■ **TASK**:
A copy is needed of each line in the records that has the word "outline".
○ ○ ○ ○ ○
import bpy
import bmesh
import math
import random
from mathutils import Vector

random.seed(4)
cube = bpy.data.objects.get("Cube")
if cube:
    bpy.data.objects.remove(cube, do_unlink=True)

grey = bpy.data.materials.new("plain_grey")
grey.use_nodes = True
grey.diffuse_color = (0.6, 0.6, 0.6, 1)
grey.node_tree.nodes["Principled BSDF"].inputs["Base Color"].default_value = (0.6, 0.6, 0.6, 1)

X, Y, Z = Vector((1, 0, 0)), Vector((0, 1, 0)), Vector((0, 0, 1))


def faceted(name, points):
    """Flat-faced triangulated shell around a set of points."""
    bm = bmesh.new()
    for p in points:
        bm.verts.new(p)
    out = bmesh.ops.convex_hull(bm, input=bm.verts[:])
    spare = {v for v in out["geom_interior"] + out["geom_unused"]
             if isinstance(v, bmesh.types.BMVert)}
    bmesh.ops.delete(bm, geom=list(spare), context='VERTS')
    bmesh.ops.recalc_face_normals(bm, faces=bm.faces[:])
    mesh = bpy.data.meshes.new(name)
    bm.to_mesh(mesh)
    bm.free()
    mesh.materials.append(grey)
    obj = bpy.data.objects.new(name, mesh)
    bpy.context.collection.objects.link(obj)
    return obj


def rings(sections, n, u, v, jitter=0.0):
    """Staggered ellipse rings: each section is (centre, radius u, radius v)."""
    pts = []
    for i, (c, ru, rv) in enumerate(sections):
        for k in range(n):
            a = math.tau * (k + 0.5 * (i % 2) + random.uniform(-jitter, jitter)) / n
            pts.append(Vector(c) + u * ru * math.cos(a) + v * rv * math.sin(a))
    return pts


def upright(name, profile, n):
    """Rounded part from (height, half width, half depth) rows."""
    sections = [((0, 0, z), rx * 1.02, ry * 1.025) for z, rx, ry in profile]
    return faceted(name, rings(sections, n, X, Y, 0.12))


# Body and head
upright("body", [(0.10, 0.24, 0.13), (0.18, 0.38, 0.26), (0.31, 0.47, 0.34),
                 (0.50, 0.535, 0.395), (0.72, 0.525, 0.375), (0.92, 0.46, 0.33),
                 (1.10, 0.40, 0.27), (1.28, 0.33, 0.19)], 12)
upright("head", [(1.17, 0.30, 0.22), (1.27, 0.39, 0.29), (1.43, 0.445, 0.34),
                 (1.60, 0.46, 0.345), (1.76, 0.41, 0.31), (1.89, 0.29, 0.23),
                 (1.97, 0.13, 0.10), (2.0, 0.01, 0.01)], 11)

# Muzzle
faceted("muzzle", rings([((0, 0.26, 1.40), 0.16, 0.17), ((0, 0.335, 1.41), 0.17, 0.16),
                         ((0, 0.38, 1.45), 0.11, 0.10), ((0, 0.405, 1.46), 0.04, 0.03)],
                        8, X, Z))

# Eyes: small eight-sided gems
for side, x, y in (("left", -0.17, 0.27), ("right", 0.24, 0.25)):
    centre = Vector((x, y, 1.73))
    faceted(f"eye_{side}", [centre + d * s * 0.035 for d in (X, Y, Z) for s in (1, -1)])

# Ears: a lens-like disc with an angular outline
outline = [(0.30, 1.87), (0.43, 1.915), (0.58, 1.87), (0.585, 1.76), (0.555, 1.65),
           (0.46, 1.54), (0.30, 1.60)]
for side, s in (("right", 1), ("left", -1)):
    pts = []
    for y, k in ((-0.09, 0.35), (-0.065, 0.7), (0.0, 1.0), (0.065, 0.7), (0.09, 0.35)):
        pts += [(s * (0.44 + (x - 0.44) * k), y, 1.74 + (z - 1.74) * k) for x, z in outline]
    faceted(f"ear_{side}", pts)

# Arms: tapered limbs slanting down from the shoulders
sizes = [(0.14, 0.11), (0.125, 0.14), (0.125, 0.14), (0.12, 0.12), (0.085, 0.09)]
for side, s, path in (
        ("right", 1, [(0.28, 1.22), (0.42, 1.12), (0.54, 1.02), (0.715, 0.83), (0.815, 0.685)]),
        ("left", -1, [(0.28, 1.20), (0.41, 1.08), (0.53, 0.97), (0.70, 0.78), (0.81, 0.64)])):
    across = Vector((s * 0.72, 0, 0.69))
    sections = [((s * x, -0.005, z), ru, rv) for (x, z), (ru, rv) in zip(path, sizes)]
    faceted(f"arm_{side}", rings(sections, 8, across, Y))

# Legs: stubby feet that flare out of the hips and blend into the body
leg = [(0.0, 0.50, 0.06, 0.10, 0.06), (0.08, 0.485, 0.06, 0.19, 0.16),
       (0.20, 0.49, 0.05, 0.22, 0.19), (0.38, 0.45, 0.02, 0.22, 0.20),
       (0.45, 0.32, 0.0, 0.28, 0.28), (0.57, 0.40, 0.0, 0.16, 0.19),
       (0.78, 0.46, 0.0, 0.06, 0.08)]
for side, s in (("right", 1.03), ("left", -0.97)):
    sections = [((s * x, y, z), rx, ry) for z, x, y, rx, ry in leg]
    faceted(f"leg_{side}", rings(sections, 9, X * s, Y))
○ ○ ○ ○ ○
■ **THE ANSWER**:
# Ears: a lens-like disc with an angular outline
outline = [(0.30, 1.87), (0.43, 1.915), (0.58, 1.87), (0.585, 1.76), (0.555, 1.65),
        pts += [(s * (0.44 + (x - 0.44) * k), y, 1.74 + (z - 1.74) * k) for x, z in outline]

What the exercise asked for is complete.